## Problem details
A precise copy of the data is required, with every picture left out.

Saved entries
+===+
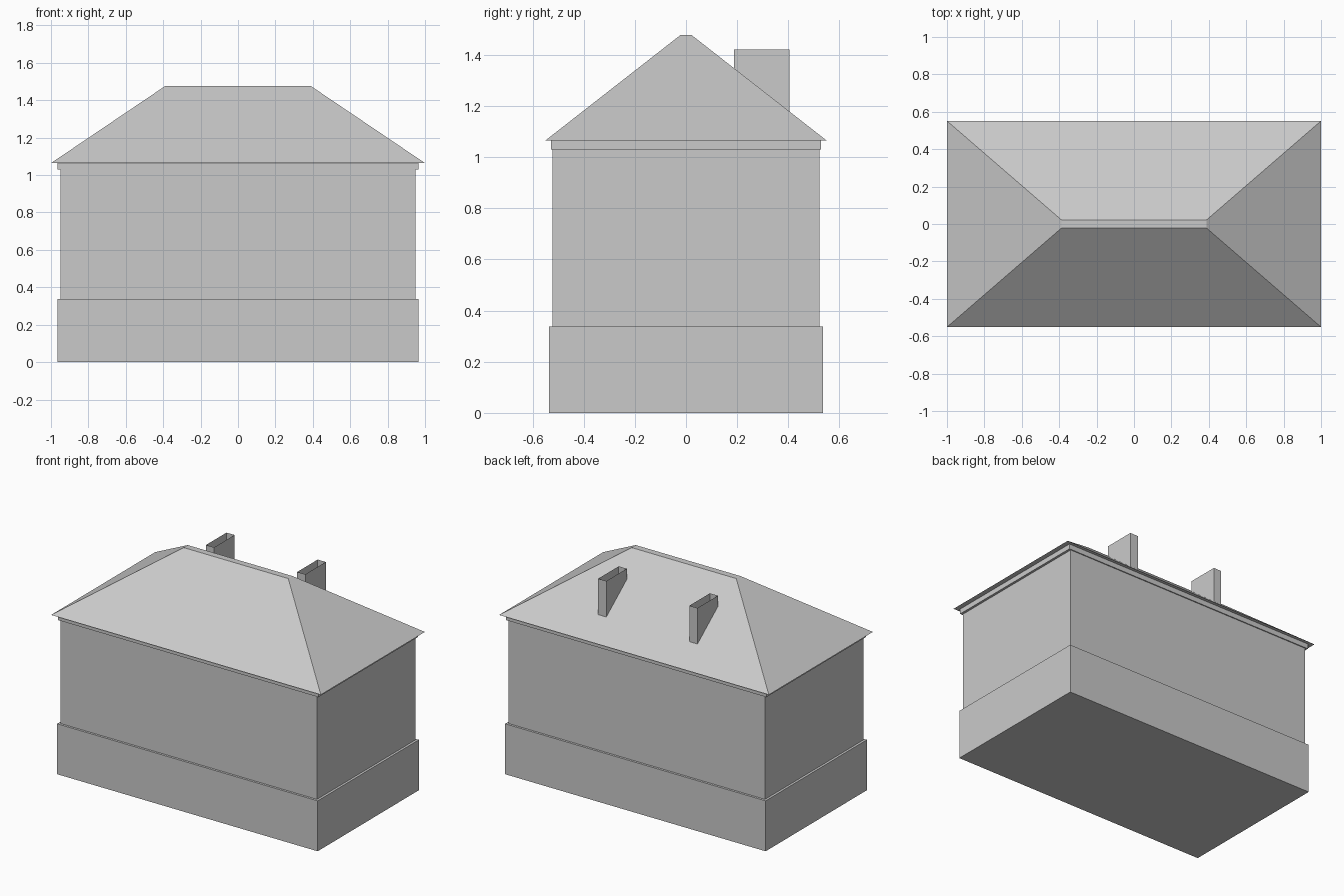
import bpy
import bmesh

cube = bpy.data.objects.get("Cube")
if cube:
    bpy.data.objects.remove(cube, do_unlink=True)

# Single plain grey finish
GREY = (0.59, 0.59, 0.59, 1.0)
grey = bpy.data.materials.new("plain_grey")
grey.use_nodes = True
grey.diffuse_color = GREY
grey.node_tree.nodes["Principled BSDF"].inputs["Base Color"].default_value = GREY

# Half extents (x, y) and heights that the roof and chimneys share
EAVES, EAVES_Z = (1.0, 0.551), 1.064
RIDGE, RIDGE_Z = (0.388, 0.022), 1.477


def roof_height(y):
    """Height of the long roof slopes at depth y."""
    t = (abs(y) - RIDGE[1]) / (EAVES[1] - RIDGE[1])
    return RIDGE_Z + t * (EAVES_Z - RIDGE_Z)


def rectangle(x0, x1, y0, y1):
    return [(x0, y0), (x1, y0), (x1, y1), (x0, y1)]


def centred(half):
    return rectangle(-half[0], half[0], -half[1], half[1])


def loft(name, lower, upper, capped=True):
    """Join a lower and an upper ring of points with flat sides."""
    bm = bmesh.new()
    low = [bm.verts.new(p) for p in lower]
    top = [bm.verts.new(p) for p in upper]
    for i in range(len(low)):
        j = (i + 1) % len(low)
        bm.faces.new((low[i], low[j], top[j], top[i]))
    if capped:
        bm.faces.new(low[::-1])
        bm.faces.new(top)
    mesh = bpy.data.meshes.new(name)
    bm.to_mesh(mesh)
    bm.free()
    mesh.materials.append(grey)
    obj = bpy.data.objects.new(name, mesh)
    bpy.context.collection.objects.link(obj)
    return obj


def block(name, half_low, z_low, half_top, z_top):
    return loft(name,
                [(x, y, z_low) for x, y in centred(half_low)],
                [(x, y, z_top) for x, y in centred(half_top)])


# Body: plinth, slightly recessed walls, cornice under the eaves
for name, half, z_low, z_top in (
        ("plinth", (0.966, 0.536), 0.0, 0.338),
        ("walls", (0.95, 0.521), 0.338, 1.03),
        ("cornice", (0.966, 0.528), 1.03, EAVES_Z)):
    block(name, half, z_low, half, z_top)

# Hipped roof with a narrow flat ridge
block("hipped_roof", EAVES, EAVES_Z, RIDGE, RIDGE_Z)

# Open-topped thin chimneys that end on the back slope
for name, x in (("left_chimney", 0.338), ("right_chimney", -0.338)):
    ring = rectangle(x - 0.03, x + 0.03, 0.187, 0.404)
    loft(name,
         [(px, py, roof_height(py)) for px, py in ring],
         [(px, py, 1.42) for px, py in ring],
         capped=False)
+===+
## Task output
import bpy
import bmesh

cube = bpy.data.objects.get("Cube")
if cube:
    bpy.data.objects.remove(cube, do_unlink=True)

# Single plain grey finish
GREY = (0.59, 0.59, 0.59, 1.0)
grey = bpy.data.materials.new("plain_grey")
grey.use_nodes = True
grey.diffuse_color = GREY
grey.node_tree.nodes["Principled BSDF"].inputs["Base Color"].default_value = GREY

# Half extents (x, y) and heights that the roof and chimneys share
EAVES, EAVES_Z = (1.0, 0.551), 1.064
RIDGE, RIDGE_Z = (0.388, 0.022), 1.477


def roof_height(y):
    """Height of the long roof slopes at depth y."""
    t = (abs(y) - RIDGE[1]) / (EAVES[1] - RIDGE[1])
    return RIDGE_Z + t * (EAVES_Z - RIDGE_Z)


def rectangle(x0, x1, y0, y1):
    return [(x0, y0), (x1, y0), (x1, y1), (x0, y1)]


def centred(half):
    return rectangle(-half[0], half[0], -half[1], half[1])


def loft(name, lower, upper, capped=True):
    """Join a lower and an upper ring of points with flat sides."""
    bm = bmesh.new()
    low = [bm.verts.new(p) for p in lower]
    top = [bm.verts.new(p) for p in upper]
    for i in range(len(low)):
        j = (i + 1) % len(low)
        bm.faces.new((low[i], low[j], top[j], top[i]))
    if capped:
        bm.faces.new(low[::-1])
        bm.faces.new(top)
    mesh = bpy.data.meshes.new(name)
    bm.to_mesh(mesh)
    bm.free()
    mesh.materials.append(grey)
    obj = bpy.data.objects.new(name, mesh)
    bpy.context.collection.objects.link(obj)
    return obj


def block(name, half_low, z_low, half_top, z_top):
    return loft(name,
                [(x, y, z_low) for x, y in centred(half_low)],
                [(x, y, z_top) for x, y in centred(half_top)])


# Body: plinth, slightly recessed walls, cornice under the eaves
for name, half, z_low, z_top in (
        ("plinth", (0.966, 0.536), 0.0, 0.338),
        ("walls", (0.95, 0.521), 0.338, 1.03),
        ("cornice", (0.966, 0.528), 1.03, EAVES_Z)):
    block(name, half, z_low, half, z_top)

# Hipped roof with a narrow flat ridge
block("hipped_roof", EAVES, EAVES_Z, RIDGE, RIDGE_Z)

# Open-topped thin chimneys that end on the back slope
for name, x in (("left_chimney", 0.338), ("right_chimney", -0.338)):
    ring = rectangle(x - 0.03, x + 0.03, 0.187, 0.404)
    loft(name,
         [(px, py, roof_height(py)) for px, py in ring],
         [(px, py, 1.42) for px, py in ring],
         capped=False)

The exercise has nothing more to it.